In the absence of a treatment solution when these events occurred, the only option was to significantly reduce charge throughput of the upstream coker. In the past, a single foaming event required upstream coker processing rate be dropped by 42%, reducing production by as much as 50 KBPD (Figure 2). This event lasted 30 days and cost the plant $48MM, or $1.6MM per day.
Figure 1. Coker processing feed rate with design capacity of 95 KBPD was reduced by 42% due to foaming.
The purpose of the sour water concentrator tower is to strip ammonia and hydrogen sulfide (H2S) out of the sour water streams generated throughout the upgrader site. The concentrator tower produces a stripped sour water product that may be recycled back in the process, as well as a concentrated waste liquid stream.
Aromatic hydrocarbons, such as naphtha, can be a major source of contamination in the concentrator sour water inlet stream, resulting in internal tower foaming. The foam acts as a physical “carrier”, resulting in liquid overflow into the concentrator overhead accumulator, thus limiting overall coker feedstock processing rate.
At this upgrader site, sour water from the upstream coker process was found to be regularly contaminated with aromatic hydrocarbons, resulting in significant foaming events and excess liquid overflow. The upgrader engineering team worked closely with Veolia to analyze the foaming issue and determine a solution that would mitigate risk of liquid carryover and coker throughput reduction.
Max-Amine, a specialty hydrocarbon antifoam chemistry, was selected as the best path forward as it provided an easy to use, online chemical solution to mitigate variable foaming events at the sour water concentrator without having to reduce coker processing rate.
The antifoam application proved successful in reducing foaming in the sour water concentrator tower and provided the flexibility for the upgrader to run at maximum coker processing capacity.
Figure 2. Concentrator overhead accumulator level before & after Max-Amine injection.
Veolia maintained excellent partnership with the upgrader’s operating team as the Max-Amine application stabilized sour water inventory level and prevented reduction of one coker’s processing rate. This prevented another sour water stripper outage similar to the previous one that had cost $48MM over 30 days, or $1.6M per day.
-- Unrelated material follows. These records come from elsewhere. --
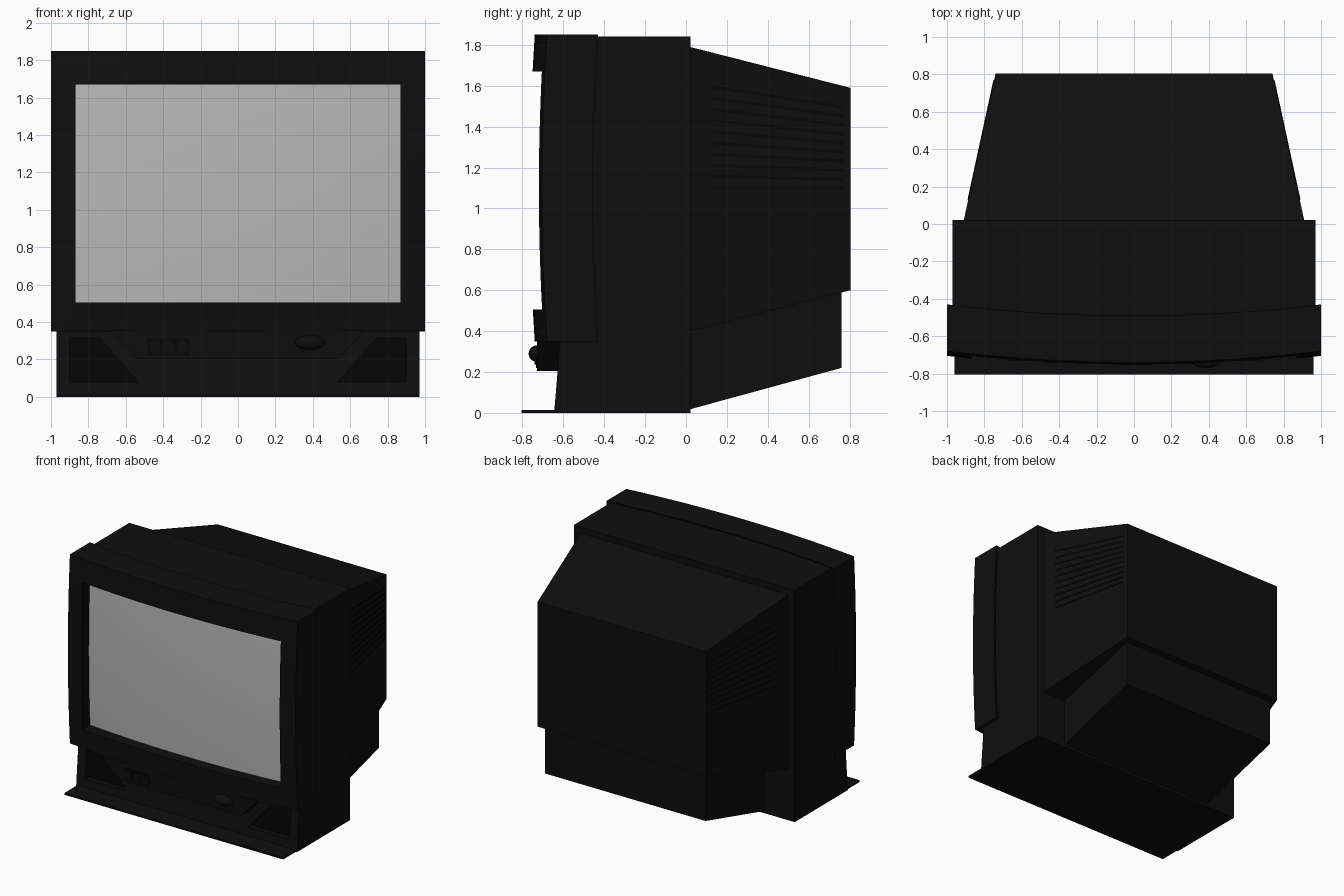
import bpy, bmesh, math
from mathutils import Vector

if "Cube" in bpy.data.objects:
    bpy.data.objects.remove(bpy.data.objects["Cube"])


def material(name, value):
    m = bpy.data.materials.new(name)
    m.diffuse_color = (*value, 1)
    m.use_nodes = True
    m.node_tree.nodes["Principled BSDF"].inputs["Base Color"].default_value = m.diffuse_color
    return m


BLACK = material("black_plastic", (0.0045, 0.0045, 0.0045))
DARK = material("dark_grille", (0.002, 0.002, 0.002))
GREY = material("grey_glass", (0.48, 0.48, 0.48))


def finish(name, bm, mat, smooth=False):
    bmesh.ops.recalc_face_normals(bm, faces=bm.faces)
    me = bpy.data.meshes.new(name)
    bm.to_mesh(me)
    bm.free()
    if smooth:
        me.shade_smooth()
        me.set_sharp_from_angle(angle=math.radians(35))
    me.materials.append(mat)
    ob = bpy.data.objects.new(name, me)
    bpy.context.collection.objects.link(ob)
    return ob


def loft(bm, a, b):
    """Solid between two matching outlines."""
    va = [bm.verts.new(p) for p in a]
    vb = [bm.verts.new(p) for p in b]
    n = len(a)
    bm.faces.new(va)
    bm.faces.new(vb[::-1])
    for i in range(n):
        j = (i + 1) % n
        bm.faces.new((va[i], vb[i], vb[j], va[j]))


def side_prism(name, profile, half, mat):
    """(y, z) profile extruded across x."""
    bm = bmesh.new()
    loft(bm, [(-half, y, z) for y, z in profile], [(half, y, z) for y, z in profile])
    return finish(name, bm, mat)


def front_prism(name, profile, y0, y1, mat, mirrored=False):
    """(x, z) profile extruded along y, optionally on both sides."""
    bm = bmesh.new()
    for s in ((1, -1) if mirrored else (1,)):
        loft(bm, [(s * x, y0, z) for x, z in profile], [(s * x, y1, z) for x, z in profile])
    return finish(name, bm, mat)


def rect(x0, x1, z0, z1):
    return [(x0, z0), (x1, z0), (x1, z1), (x0, z1)]


def dome(x, z, corner):
    """Bulging front surface shared by bezel and glass."""
    return corner - 0.06 * (1 - x * x) - 0.025 * (1 - ((z - 1.1) / 0.75) ** 2)


# Main cabinet, with the slightly sloping lower front
cabinet = side_prism("cabinet", [(-0.645, 0), (0.022, 0), (0.022, 1.84), (-0.56, 1.84),
                                 (-0.56, 0.4), (-0.615, 0.36)], 0.97, BLACK)
side_prism("base_lip", rect(-0.805, -0.6, 0, 0.015), 0.96, BLACK)

# Speaker recesses cut in the lower front, with grilles set inside
speaker = [(0.535, 0.08), (0.9, 0.08), (0.9, 0.315), (0.74, 0.315)]
cutter = front_prism("speaker_cutter", speaker, -0.72, -0.59, DARK, True)
cutter.hide_render = True
cut = cabinet.modifiers.new("speaker_recess", "BOOLEAN")
cut.operation, cut.solver, cut.object = "DIFFERENCE", "EXACT", cutter
front_prism("speaker_grilles", speaker, -0.598, -0.589, DARK, True)

# Tapered tube housing and the lower rear block
bm = bmesh.new()
loft(bm, [(x, 0.02, z) for x, z in rect(-0.91, 0.91, 0.40, 1.79)],
     [(x, 0.805, z) for x, z in rect(-0.74, 0.74, 0.60, 1.59)])
finish("rear_housing", bm, BLACK)
side_prism("rear_lower_block", [(0.01, 0.015), (0.76, 0.22), (0.76, 0.62), (0.01, 0.5)], 0.705, BLACK)

# Vent slots along both sides of the housing
bm = bmesh.new()
for s in (-1, 1):
    for i in range(10):
        ends = []
        for y, z in ((0.13, 1.10 + 0.055 * i), (0.77, 1.10 + 0.044 * i)):
            x = 0.91 - 0.17 * (y - 0.02) / 0.785
            ends.append([(s * (x + dx), y, z + dz)
                         for dx, dz in ((-0.004, -0.007), (0.004, -0.007), (0.004, 0.007), (-0.004, 0.007))])
        loft(bm, *ends)
finish("vent_slots", bm, DARK)

# Bulging bezel ring
N = 16


def ring(hx, z0, z1):
    c = [Vector(p) for p in rect(-hx, hx, z0, z1)]
    return [c[k].lerp(c[(k + 1) % 4], i / N) for k in range(4) for i in range(N)]


outer, inner = ring(1.0, 0.35, 1.85), ring(0.87, 0.505, 1.67)
bm = bmesh.new()
loops = []
for pts, corner in ((outer, -0.43), (outer, -0.68), (inner, -0.68), (inner, -0.5)):
    loops.append([bm.verts.new((p.x, dome(p.x, p.y, corner), p.y)) for p in pts])
for k in range(4):
    a, b = loops[k], loops[(k + 1) % 4]
    for i in range(4 * N):
        j = (i + 1) % (4 * N)
        bm.faces.new((a[i], a[j], b[j], b[i]))
finish("screen_bezel", bm, BLACK, True)

# Curved picture tube glass
bm = bmesh.new()
bmesh.ops.create_grid(bm, x_segments=N, y_segments=N, size=1)
for v in bm.verts:
    x, z = v.co.x * 0.872, 1.0875 + v.co.y * 0.585
    v.co = (x, dome(x, z, -0.59), z)
bmesh.ops.recalc_face_normals(bm, faces=bm.faces)
if sum(f.normal.y for f in bm.faces) > 0:
    bmesh.ops.reverse_faces(bm, faces=bm.faces)
me = bpy.data.meshes.new("screen_glass")
bm.to_mesh(me)
bm.free()
me.shade_smooth()
me.materials.append(GREY)
bpy.context.collection.objects.link(bpy.data.objects.new("screen_glass", me))

# Control panel between the speakers
front_prism("control_panel", [(-0.54, 0.205), (0.54, 0.205), (0.68, 0.355), (-0.68, 0.355)],
            -0.73, -0.58, BLACK)

# Socket plate with three round sockets
front_prism("socket_plate", rect(-0.485, -0.26, 0.22, 0.315), -0.734, -0.728, DARK)
for i in range(3):
    cx = -0.445 + 0.072 * i
    circle = [(cx + 0.03 * math.cos(t * math.pi / 10), 0.267 + 0.03 * math.sin(t * math.pi / 10))
              for t in range(20)]
    front_prism("socket", circle, -0.741, -0.728, BLACK)

# Oval power button
bm = bmesh.new()
bmesh.ops.create_uvsphere(bm, u_segments=24, v_segments=12, radius=1)
for v in bm.verts:
    v.co = (0.385 + v.co.x * 0.08, -0.73 + v.co.y * 0.04, 0.29 + v.co.z * 0.04)
finish("power_button", bm, BLACK, True)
Overall, the antifoam Max-Amine application assisted in eliminating any production downtime and the need for re-routing sour water tankage volumes. The financial savings of the antifoam application for the customer were estimated to be $1.6 million a day in avoided production loss.